Monday, January 2, 2012

Smoky black-eyed pea fritters with braised greens

It's a Southern tradition to have collard greens and black-eyed peas on New Year's Day. Collards are eaten because they symbolize money and fortune while peas are thought to bring good luck. Every year as long as I can remember, my mom would make cornbread, collard greens drizzled with vinegar, and black-eyed peas cooked with ham. Some believe the more you eat, the richer and luckier you will become. Do you have any New Year's traditions?
I decided to start our own tradition this year. I braised collard greens in vinegar and made smoky black-eyed pea fritters with tomatoes for dinner. The collards are cooked long and slow, but are silky from the olive oil and flavored with the vinegar. The fritters get their smokiness from smoked paprika and chili powder. Instead of using eggs and breadcrumbs in the fritters, I substituted millet, which makes them gluten free and vegan. When cooking millet, start with cold water if you want a creamier texture, which is perfect for these fritters or these croquettes. If you were to add the millet to hot water, it would keep the grains intact, which is ideal for a pilaf.
I topped the fritters with diced tomatoes marinated in a little olive oil, sea salt, pepper, and white balsamic vinegar. They add a little color and texture to the dish. These fritters would make an excellent vegan appetizer as they make great finger food.
Smoky black-eyed pea fritters
Adapted from Cafe Flora
2.5 c black-eyed peas, cooked
4 garlic cloves, minced
3 celery stalks, small dice (.25 in.)
1/4 onion, small dice (.25 in.)
1 tsp chili powder
3/4 tsp sea salt
1/2 tsp pepper
1 tsp smoked paprika
3/4-1 c cooked millet

Preheat oven to 350.

Add all the ingredients to the food processor, except the millet. Pulse about 4 times, scrap down the sides, and pulse a few more times. You should have a rough coarse meal. Add mixture to a large bowl with the millet. Mix well with hands. Form 1 inch patties with hands. If the mixture is still too wet, add more millet. This recipe should yield 22-25 small 1 inch patties. I like to keep them smaller, so they get crispier.

Bake on an oiled or parchment-lined baking sheet. Bake 12-15 minutes, flip patties over, and baked for another 8-10 minutes on the other side. Remove from oven and top with tomato mixture.

Braised collard greens
1 bunch collard greens
~1/4 c olive oil
1/2 medium sweet onion
3 garlic cloves
1/2 tsp sea salt
1/2 tsp pepper
dash of red chili flakes
1/4-1/2 c cider vinegar

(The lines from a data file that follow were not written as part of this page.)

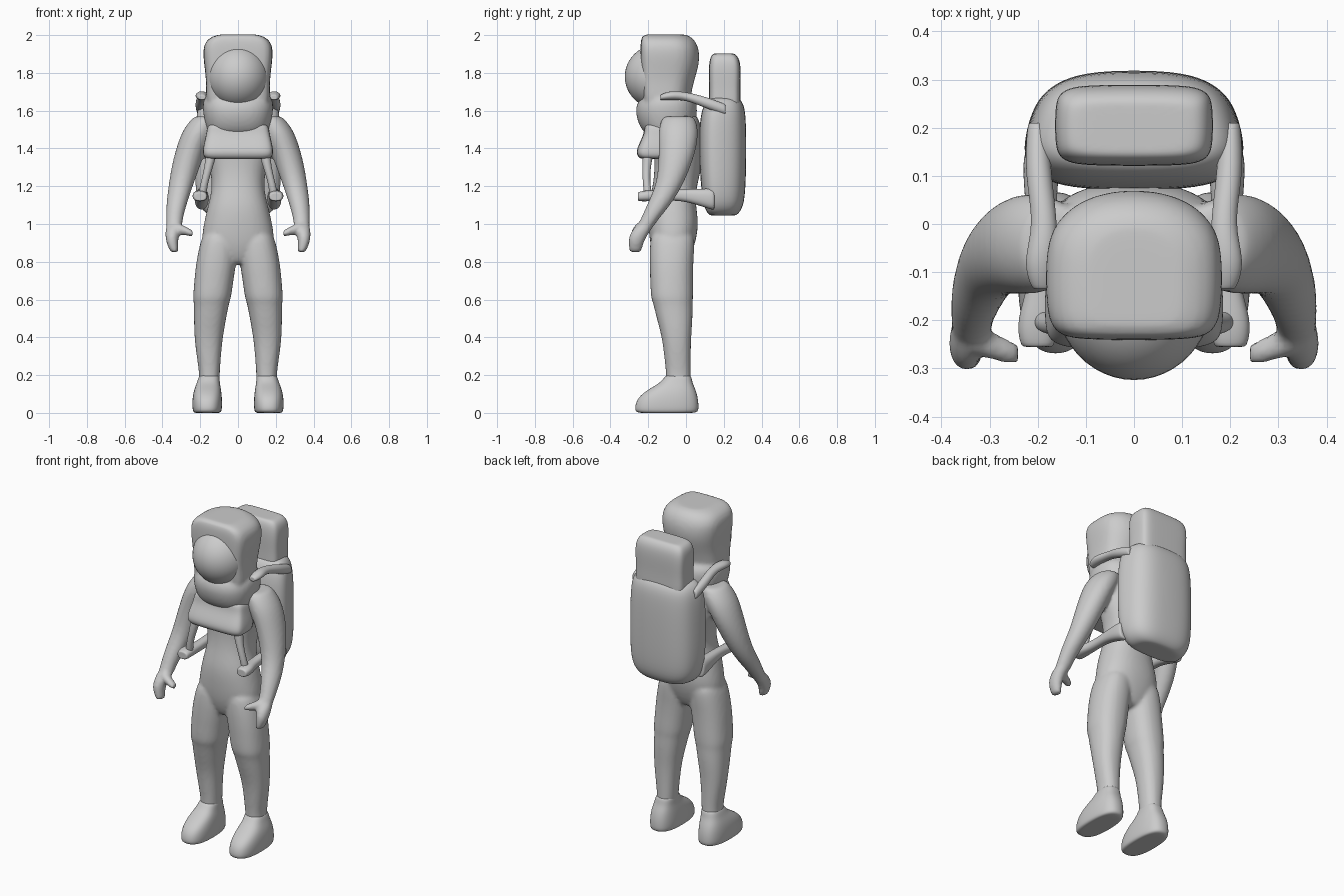
import bpy, bmesh, math


def loft(name, secs, axis='z', n=2.0, nf=None, taper=0.0, sides=16, subsurf=True):
    """Skin rounded rings. Section: (t, a, b, ra, rb); a, b are the centre across the axis."""
    bm = bmesh.new()

    def ring(t, a, b, ra, rb):
        vs = []
        for i in range(sides):
            ang = 2 * math.pi * (i + 0.5) / sides
            c, s = math.cos(ang), math.sin(ang)
            e = 2 / (nf if nf and s < 0 else n)
            u = math.copysign(abs(c) ** e, c)
            v = math.copysign(abs(s) ** e, s)
            p, q = a + 1.02 * ra * u * (1 - taper * v), b + 1.02 * rb * v
            vs.append(bm.verts.new({'z': (p, q, t), 'y': (p, t, q), 'x': (t, p, q)}[axis]))
        return vs

    def inset(s):
        return (s[0], s[1], s[2], s[3] * 0.7, s[4] * 0.7)

    rings = [ring(*s) for s in [inset(secs[0])] + list(secs) + [inset(secs[-1])]]
    for r0, r1 in zip(rings, rings[1:]):
        for i in range(sides):
            j = (i + 1) % sides
            bm.faces.new((r0[i], r0[j], r1[j], r1[i]))
    bm.faces.new(rings[0])
    bm.faces.new(rings[-1])
    bmesh.ops.recalc_face_normals(bm, faces=bm.faces)
    for f in bm.faces:
        f.smooth = True
    me = bpy.data.meshes.new(name)
    bm.to_mesh(me)
    bm.free()
    ob = bpy.data.objects.new(name, me)
    bpy.context.collection.objects.link(ob)
    if subsurf:
        ob.modifiers.new("Smooth", 'SUBSURF').levels = 2
        ob.modifiers["Smooth"].render_levels = 2
    return ob


def side_x(secs, s):
    return [(t, a * s, b, ra, rb) for t, a, b, ra, rb in secs]


def fuse(name, parts, voxel=0.011, smooth=4):
    """Join overlapping parts and blend them into one soft skin."""
    bpy.ops.object.select_all(action='DESELECT')
    for p in parts:
        p.select_set(True)
    bpy.context.view_layer.objects.active = parts[0]
    bpy.ops.object.join()
    ob = bpy.context.view_layer.objects.active
    ob.name = name
    sub = ob.modifiers.new("Round", 'SUBSURF')
    sub.levels = sub.render_levels = 2
    rm = ob.modifiers.new("Fuse", 'REMESH')
    rm.mode, rm.voxel_size, rm.use_smooth_shade = 'VOXEL', voxel, True
    sm = ob.modifiers.new("Blend", 'SMOOTH')
    sm.factor, sm.iterations = 0.5, smooth
    return ob


# Suit: torso, legs, arms and hands
suit = [loft("torso", [
    (0.79, 0, -0.075, 0.10, 0.08), (0.88, 0, -0.072, 0.20, 0.118), (1.0, 0, -0.065, 0.182, 0.135),
    (1.1, 0, -0.075, 0.158, 0.125), (1.2, 0, -0.06, 0.133, 0.115), (1.3, 0, -0.04, 0.15, 0.125),
    (1.4, 0, -0.04, 0.19, 0.13), (1.5, 0, -0.04, 0.20, 0.125), (1.58, 0, -0.05, 0.16, 0.11)],
    n=2.3, subsurf=False)]
leg = [(0.14, 0.155, -0.04, 0.055, 0.065), (0.2, 0.15, -0.04, 0.053, 0.064),
       (0.3, 0.155, -0.045, 0.064, 0.07), (0.4, 0.156, -0.05, 0.075, 0.077),
       (0.5, 0.148, -0.06, 0.085, 0.095), (0.585, 0.14, -0.07, 0.093, 0.104),
       (0.605, 0.138, -0.074, 0.101, 0.112), (0.7, 0.128, -0.076, 0.103, 0.113),
       (0.8, 0.115, -0.078, 0.107, 0.116), (0.95, 0.095, -0.07, 0.095, 0.12)]
arm = [(0.98, 0.338, -0.22, 0.042, 0.045), (1.03, 0.336, -0.19, 0.044, 0.047),
       (1.1, 0.327, -0.145, 0.054, 0.063), (1.2, 0.304, -0.09, 0.064, 0.07),
       (1.3, 0.278, -0.062, 0.075, 0.085), (1.4, 0.248, -0.044, 0.08, 0.1),
       (1.5, 0.205, -0.04, 0.088, 0.108), (1.57, 0.165, -0.04, 0.07, 0.085)]
hand = [(0.85, 0.335, -0.268, 0.022, 0.032), (0.9, 0.35, -0.266, 0.031, 0.04),
        (0.95, 0.349, -0.25, 0.038, 0.05), (1.0, 0.337, -0.21, 0.042, 0.048)]
thumb = [(0.335, -0.235, 0.985, 0.035, 0.032), (0.28, -0.26, 0.963, 0.028, 0.024),
         (0.24, -0.27, 0.95, 0.022, 0.018)]
for s in (-1, 1):
    suit.append(loft("leg", side_x(leg, s), n=2.3, subsurf=False))
    suit.append(loft("arm", side_x(arm, s), subsurf=False))
    suit.append(loft("hand", side_x(hand, s), subsurf=False))
    suit.append(loft("thumb", [(t * s, a, b, ra, rb) for t, a, b, ra, rb in thumb], 'x', subsurf=False))
fuse("suit", suit)

# Boots
boot = [(0.0, 0.163, -0.102, 0.074, 0.165), (0.03, 0.163, -0.102, 0.079, 0.169),
        (0.08, 0.163, -0.097, 0.078, 0.16), (0.125, 0.161, -0.075, 0.071, 0.125),
        (0.16, 0.157, -0.05, 0.06, 0.083), (0.2, 0.152, -0.04, 0.054, 0.068)]
for s, side in ((-1, "right"), (1, "left")):
    loft("boot_" + side, side_x(boot, s), n=2.6)

# Helmet, collar and visor: flat-fronted shell with a rounded back
helmet = loft("helmet", [
    (1.62, 0, -0.10, 0.165, 0.12), (1.68, 0, -0.10, 0.17, 0.125), (1.76, 0, -0.095, 0.168, 0.138),
    (1.85, 0, -0.083, 0.18, 0.155), (1.93, 0, -0.085, 0.187, 0.155), (1.98, 0, -0.097, 0.165, 0.14),
    (2.003, 0, -0.11, 0.11, 0.115)], n=2.2, nf=6, taper=-0.03, subsurf=False)
collar = loft("collar", [
    (1.47, 0, -0.09, 0.155, 0.12), (1.52, 0, -0.1, 0.172, 0.15), (1.6, 0, -0.105, 0.187, 0.165),
    (1.65, 0, -0.1, 0.186, 0.155), (1.69, 0, -0.095, 0.165, 0.125)], n=2.4, subsurf=False)
fuse("helmet_shell", [helmet, collar], smooth=3)
bpy.ops.mesh.primitive_uv_sphere_add(segments=48, ring_count=24, location=(0, -0.145, 1.78))
visor = bpy.context.object
visor.name = "visor"
visor.scale = (0.165, 0.179, 0.172)
bpy.ops.object.shade_smooth()

# Chest control box
loft("chest_box", [
    (1.345, 0, -0.17, 0.175, 0.075), (1.375, 0, -0.175, 0.186, 0.09), (1.42, 0, -0.165, 0.18, 0.085),
    (1.48, 0, -0.145, 0.165, 0.075), (1.53, 0, -0.14, 0.16, 0.08)], n=5)

# Life-support backpack with its upper box
loft("backpack", [
    (1.045, 0, 0.195, 0.15, 0.075), (1.09, 0, 0.2, 0.205, 0.105), (1.2, 0, 0.197, 0.222, 0.119),
    (1.4, 0, 0.194, 0.222, 0.125), (1.55, 0, 0.195, 0.218, 0.122), (1.63, 0, 0.2, 0.205, 0.108),
    (1.67, 0, 0.2, 0.17, 0.08)], n=3, taper=0.13)
loft("backpack_top", [
    (1.6, 0, 0.205, 0.165, 0.085), (1.7, 0, 0.205, 0.158, 0.08), (1.8, 0, 0.205, 0.164, 0.085),
    (1.87, 0, 0.205, 0.16, 0.08), (1.902, 0, 0.2, 0.135, 0.06)], n=5)

# Shoulder bars, hip arms and hoses, mirrored
bar = [(0.21, 0.2, 1.605, 0.022, 0.03), (0.1, 0.2, 1.645, 0.028, 0.03), (0.0, 0.182, 1.678, 0.024, 0.021),
       (-0.08, 0.197, 1.682, 0.035, 0.025), (-0.135, 0.19, 1.67, 0.022, 0.015)]
hip = [(0.15, 0.19, 1.13, 0.04, 0.06), (0.08, 0.195, 1.14, 0.035, 0.045), (-0.02, 0.19, 1.155, 0.028, 0.03),
       (-0.13, 0.19, 1.15, 0.028, 0.026), (-0.2, 0.203, 1.15, 0.042, 0.03), (-0.255, 0.2, 1.145, 0.036, 0.025)]
hose = [(1.15, 0.19, -0.2, 0.022, 0.022), (1.22, 0.178, -0.21, 0.019, 0.019),
        (1.3, 0.155, -0.21, 0.022, 0.022), (1.38, 0.14, -0.2, 0.03, 0.03)]
for s, side in ((-1, "right"), (1, "left")):
    loft("shoulder_bar_" + side, side_x(bar, s), 'y')
    loft("hip_arm_" + side, side_x(hip, s), 'y', n=2.4)
    loft("hose_" + side, side_x(hose, s))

Rinse collard greens well, sometimes they're rather sandy. Remove stems and dice small. Cut leaves into thin ribbons or bite-size pieces. Heat olive oil over medium heat in a dutch oven or large saute pan. Add the onion and saute until translucent. Next add the garlic, salt, pepper, and red chili flakes. Saute for about 2 minutes, then add the collard stems. Cook for about 5 minutes, reduce heat to low, and add the leaves. You might need to add the leaves in two bunches, stirring to make room for the rest of the greens. Add the vinegar and stir well. Cover. Cook for about 45 minutes. Check the greens from time-to-time, stirring, to make sure they aren't dry. If so, add a bit more vinegar or water. Add a dash of salt and pepper to taste. They taste even better the next day.


la domestique said...

I grew up in Arkansas where we always ha black eyed peas for New Years luck, and they weren't very tasty at all. Your little fritters look great, though. I like to serve a black eyed pea bowl with grated pepper jack cheese and bacon. :)

Kelsey said...

I feel ashamed for never trying black eyed peas before. Did you know they are Oprah's favorite food? My tradition, as of late, has been airports. I'd like to change that though. These look great, would love to give them a try soon :) Happy New Year!

Unknown said...

Jess that bowl sounds delicious! Great idea for leftovers.

Kelsey, I didn't know that! You should definitely try them :) Happy New Year to you too!

Stephanie said...

Those black eyed pea fritters look so cute and delicious! I found you through My New Roots. Great recipe ideas here.

Mike said...

Would this taste funny if I used apple cider vinegar instead of regular vinegar.